The future of the Bay’s borrow pits has long been a point of contention between state and federal officials; and area residents and environmental activists.
The term “borrow pits” refers to areas of deeper water depths in the bay created by projects that excavated, or “borrowed,” seabed sediments for use in other areas. The largest and deepest of these is the borrow pit directly adjacent to JFK International Airport, which supplied landfill for expansion projects at the major transit hub. Borrow pits have also been created for the construction of Floyd Bennett Fieldand other public works.
In the mid-1980s, the U.S. Army Corps of Engineers proposed filling the borrow pits with sediment generated by dredging in New York harbor. According to the Jamaica Bay Ecowatchers, a local environmentalist group, the proposal was an effort on the part of the federal government to dispose of sediments deemed too toxic under federal guidelines for dumping in the ocean. The waters around Jamaica Bay form part of the National Park Service’s Gateway Recreational Area and also fall under the jurisdiction of the state DEC.
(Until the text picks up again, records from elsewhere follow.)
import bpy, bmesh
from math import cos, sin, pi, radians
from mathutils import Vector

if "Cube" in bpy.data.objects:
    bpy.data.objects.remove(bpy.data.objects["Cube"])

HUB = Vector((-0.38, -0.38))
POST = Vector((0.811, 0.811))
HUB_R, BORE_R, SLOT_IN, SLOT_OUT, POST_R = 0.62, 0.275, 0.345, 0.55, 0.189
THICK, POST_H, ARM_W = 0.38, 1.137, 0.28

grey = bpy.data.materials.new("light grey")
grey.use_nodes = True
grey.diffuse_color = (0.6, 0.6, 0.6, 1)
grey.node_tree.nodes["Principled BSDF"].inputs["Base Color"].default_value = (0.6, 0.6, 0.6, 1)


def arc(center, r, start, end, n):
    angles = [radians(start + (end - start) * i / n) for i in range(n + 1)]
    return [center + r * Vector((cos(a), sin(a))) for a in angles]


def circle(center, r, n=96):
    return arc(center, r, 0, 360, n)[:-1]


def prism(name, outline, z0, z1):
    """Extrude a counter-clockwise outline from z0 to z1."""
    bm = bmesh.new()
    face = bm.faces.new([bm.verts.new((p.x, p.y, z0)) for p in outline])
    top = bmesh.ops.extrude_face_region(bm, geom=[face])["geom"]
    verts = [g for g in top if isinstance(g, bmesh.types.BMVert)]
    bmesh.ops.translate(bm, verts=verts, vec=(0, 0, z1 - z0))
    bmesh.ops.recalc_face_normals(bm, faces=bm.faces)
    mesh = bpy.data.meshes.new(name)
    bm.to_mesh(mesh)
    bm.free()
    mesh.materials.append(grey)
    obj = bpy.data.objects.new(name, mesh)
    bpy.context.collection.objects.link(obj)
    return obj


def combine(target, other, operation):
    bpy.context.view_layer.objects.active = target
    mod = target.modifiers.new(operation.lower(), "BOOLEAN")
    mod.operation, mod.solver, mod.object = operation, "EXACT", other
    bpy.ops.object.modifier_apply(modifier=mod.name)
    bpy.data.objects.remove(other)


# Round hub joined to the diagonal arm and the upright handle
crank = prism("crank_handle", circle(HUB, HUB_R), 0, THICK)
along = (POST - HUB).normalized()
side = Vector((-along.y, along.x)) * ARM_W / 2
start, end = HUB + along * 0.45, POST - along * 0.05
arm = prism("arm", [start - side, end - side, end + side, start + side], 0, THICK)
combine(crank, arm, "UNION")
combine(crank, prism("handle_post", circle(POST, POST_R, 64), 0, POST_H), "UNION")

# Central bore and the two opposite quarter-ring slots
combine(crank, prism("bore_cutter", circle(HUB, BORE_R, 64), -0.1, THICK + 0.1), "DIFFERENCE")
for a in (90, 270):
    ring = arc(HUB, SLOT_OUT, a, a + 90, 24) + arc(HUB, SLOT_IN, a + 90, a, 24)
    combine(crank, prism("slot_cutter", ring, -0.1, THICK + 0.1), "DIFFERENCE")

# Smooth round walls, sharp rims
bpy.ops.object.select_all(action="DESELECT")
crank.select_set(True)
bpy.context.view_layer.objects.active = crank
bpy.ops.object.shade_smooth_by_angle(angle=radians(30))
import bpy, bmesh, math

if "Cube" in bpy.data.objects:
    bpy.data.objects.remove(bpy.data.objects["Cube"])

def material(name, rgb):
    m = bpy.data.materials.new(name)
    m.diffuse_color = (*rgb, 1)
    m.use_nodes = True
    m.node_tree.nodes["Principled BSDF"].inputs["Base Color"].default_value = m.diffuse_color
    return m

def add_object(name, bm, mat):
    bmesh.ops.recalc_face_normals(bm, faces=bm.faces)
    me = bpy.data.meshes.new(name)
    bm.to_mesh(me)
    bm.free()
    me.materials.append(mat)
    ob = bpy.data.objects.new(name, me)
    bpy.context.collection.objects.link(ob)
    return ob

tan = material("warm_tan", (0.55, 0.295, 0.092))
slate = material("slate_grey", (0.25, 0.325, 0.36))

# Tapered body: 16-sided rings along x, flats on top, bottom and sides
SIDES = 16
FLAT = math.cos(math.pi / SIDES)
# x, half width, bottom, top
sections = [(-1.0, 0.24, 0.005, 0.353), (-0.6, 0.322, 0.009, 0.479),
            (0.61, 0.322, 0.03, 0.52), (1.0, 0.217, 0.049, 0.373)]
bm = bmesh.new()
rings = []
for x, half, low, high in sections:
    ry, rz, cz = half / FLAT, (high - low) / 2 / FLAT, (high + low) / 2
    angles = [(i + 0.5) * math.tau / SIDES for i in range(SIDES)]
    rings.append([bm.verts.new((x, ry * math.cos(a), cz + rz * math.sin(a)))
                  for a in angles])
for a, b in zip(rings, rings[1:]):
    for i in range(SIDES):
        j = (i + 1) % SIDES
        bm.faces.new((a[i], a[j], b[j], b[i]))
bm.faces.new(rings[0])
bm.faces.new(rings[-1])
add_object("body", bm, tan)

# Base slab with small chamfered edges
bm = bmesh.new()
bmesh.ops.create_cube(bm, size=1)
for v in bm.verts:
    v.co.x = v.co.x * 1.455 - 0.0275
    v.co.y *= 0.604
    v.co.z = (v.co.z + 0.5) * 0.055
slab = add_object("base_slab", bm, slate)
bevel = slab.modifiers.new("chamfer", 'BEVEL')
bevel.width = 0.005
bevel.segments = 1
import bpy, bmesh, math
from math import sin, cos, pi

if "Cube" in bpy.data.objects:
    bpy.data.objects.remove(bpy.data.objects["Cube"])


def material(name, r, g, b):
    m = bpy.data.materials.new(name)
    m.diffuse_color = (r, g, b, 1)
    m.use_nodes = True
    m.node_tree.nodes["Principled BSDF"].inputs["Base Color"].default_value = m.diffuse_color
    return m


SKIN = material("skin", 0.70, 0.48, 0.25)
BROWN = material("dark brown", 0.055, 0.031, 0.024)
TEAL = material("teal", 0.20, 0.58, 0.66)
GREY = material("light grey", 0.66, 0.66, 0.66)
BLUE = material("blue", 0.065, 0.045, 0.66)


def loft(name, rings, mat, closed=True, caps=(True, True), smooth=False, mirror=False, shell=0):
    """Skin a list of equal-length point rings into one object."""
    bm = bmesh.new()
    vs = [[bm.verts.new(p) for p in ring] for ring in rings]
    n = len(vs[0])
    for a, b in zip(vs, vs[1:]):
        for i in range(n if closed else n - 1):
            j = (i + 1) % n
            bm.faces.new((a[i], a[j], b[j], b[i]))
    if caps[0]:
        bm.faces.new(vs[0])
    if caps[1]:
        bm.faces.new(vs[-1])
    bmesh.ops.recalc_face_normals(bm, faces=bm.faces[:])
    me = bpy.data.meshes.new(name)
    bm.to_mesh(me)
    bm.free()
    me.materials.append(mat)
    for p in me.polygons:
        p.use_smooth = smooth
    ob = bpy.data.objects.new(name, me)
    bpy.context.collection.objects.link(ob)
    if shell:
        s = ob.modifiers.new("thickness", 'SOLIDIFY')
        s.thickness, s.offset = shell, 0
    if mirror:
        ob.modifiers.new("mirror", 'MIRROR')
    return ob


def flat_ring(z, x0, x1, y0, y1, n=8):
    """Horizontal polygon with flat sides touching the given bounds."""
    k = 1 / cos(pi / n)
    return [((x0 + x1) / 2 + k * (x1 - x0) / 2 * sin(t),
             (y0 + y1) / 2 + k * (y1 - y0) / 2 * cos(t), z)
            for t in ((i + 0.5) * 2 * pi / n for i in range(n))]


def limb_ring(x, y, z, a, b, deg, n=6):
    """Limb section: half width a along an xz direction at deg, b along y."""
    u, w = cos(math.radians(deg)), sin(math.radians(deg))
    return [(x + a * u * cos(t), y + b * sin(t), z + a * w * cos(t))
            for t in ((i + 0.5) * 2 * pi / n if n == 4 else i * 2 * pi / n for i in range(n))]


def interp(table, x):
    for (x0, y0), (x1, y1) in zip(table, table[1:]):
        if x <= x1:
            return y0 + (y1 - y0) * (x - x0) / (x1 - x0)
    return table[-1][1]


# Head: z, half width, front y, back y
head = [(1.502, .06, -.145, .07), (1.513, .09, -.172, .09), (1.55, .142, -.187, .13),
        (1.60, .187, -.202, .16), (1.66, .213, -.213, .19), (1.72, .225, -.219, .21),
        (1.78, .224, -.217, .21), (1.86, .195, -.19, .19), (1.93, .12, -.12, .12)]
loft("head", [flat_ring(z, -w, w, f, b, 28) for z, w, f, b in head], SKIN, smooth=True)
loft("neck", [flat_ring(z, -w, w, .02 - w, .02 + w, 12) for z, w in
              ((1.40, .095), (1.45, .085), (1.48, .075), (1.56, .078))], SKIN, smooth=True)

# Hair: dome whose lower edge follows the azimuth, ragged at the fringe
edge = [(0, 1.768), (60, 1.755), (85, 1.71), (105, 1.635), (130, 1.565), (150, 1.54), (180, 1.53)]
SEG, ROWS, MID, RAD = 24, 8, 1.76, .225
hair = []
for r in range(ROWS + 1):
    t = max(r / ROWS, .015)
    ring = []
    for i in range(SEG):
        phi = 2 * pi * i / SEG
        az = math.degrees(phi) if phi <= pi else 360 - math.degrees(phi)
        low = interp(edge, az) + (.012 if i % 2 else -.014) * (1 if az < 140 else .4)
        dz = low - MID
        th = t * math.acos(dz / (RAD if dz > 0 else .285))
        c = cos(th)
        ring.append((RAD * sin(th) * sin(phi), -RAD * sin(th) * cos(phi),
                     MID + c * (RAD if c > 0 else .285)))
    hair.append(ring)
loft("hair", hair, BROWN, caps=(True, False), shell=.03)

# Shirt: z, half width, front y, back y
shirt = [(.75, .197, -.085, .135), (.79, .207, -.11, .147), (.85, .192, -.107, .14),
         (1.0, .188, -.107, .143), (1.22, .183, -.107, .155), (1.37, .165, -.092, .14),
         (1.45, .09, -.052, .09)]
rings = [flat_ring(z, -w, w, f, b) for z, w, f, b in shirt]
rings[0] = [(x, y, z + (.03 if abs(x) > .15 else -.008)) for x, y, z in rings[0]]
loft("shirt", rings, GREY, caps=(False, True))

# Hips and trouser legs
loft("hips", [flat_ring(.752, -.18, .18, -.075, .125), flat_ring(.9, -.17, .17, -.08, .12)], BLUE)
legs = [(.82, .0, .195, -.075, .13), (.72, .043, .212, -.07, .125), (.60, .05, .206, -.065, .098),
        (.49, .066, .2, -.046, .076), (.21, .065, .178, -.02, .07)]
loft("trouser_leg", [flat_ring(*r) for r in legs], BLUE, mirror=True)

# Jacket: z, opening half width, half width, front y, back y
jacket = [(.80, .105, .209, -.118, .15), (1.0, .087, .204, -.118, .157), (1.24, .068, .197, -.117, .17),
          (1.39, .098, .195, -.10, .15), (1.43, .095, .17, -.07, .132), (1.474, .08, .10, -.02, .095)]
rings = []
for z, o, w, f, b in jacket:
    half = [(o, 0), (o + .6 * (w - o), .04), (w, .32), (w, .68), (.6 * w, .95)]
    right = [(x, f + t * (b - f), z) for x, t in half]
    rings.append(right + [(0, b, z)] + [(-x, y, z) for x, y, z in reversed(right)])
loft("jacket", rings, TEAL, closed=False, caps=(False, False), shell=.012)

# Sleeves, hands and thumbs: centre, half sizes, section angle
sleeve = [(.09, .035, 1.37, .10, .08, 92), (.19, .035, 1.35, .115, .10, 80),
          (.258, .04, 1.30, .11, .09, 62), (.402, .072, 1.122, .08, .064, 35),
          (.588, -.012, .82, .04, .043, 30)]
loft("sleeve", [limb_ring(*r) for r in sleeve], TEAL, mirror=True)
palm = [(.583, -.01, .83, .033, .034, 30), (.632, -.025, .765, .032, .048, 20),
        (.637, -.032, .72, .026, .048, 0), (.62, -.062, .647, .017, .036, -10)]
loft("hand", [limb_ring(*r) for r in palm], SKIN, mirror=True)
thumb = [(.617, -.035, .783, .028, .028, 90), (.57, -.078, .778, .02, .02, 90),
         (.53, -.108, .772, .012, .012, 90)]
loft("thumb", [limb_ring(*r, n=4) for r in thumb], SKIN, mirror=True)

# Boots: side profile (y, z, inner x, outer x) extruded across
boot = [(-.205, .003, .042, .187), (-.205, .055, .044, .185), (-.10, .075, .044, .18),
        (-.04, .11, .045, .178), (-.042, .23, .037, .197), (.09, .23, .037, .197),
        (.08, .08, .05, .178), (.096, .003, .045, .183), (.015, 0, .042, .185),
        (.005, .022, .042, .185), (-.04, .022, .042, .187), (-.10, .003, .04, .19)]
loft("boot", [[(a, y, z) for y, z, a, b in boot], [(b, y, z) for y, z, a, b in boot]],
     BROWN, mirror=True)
In 2012, Goldfeder and Addabbo partnered with the Ecowatchers to introduce legislation banning the dumping of these toxic materials into the bay. Governor Cuomo signed the bill into law in 2014, however the language included a June 30th, 2017 expiration date, leading to this most recent extension proposed by the legislators. The Jamaica Bay Ecowatchers welcome Goldfeder and Addabbo’s new push as a potentially major step in protecting the bay for future generations.
“The Jamaica Bay Ecowatchers commend Assemblyman Goldfeder and Senator Addabbo for passing this critical legislation and we urge to governor Cuomo to sign it,” said Dan Mundy, Jr., President of the Jamaica Bay Ecowatchers. “It is fitting that the assemblyman’s last bill before leaving office will provide long-term protection for this community and environment and put a halt to a horrible plan which was driven purely by economics. Assemblyman Goldfeder is going out the way that he has served his constituents from day one, which is fighting the good fight looking out for the families he served and protecting beautiful areas like Jamaica Bay for generations to come. Environmental groups around the bay applaud Assemblyman Goldfeder and state Senator Joseph Addabbo’s efforts to get this bill passed.”
The passage of the bill last week amounted to an eleventh hour victory for the Queens officials. Both houses unanimously voted in favor of the bill during the evening of the last scheduled day of session for the year, which was later extended into Friday. Goldfeder and Addabbo are now calling on Governor Cuomo to sign the bill into law.
“We thank Dan Mundy and all the environmental advocates for their tireless work and urge Governor Cuomo to join our bipartisan effort to protect Jamaica Bay for years to come,” said the legislators.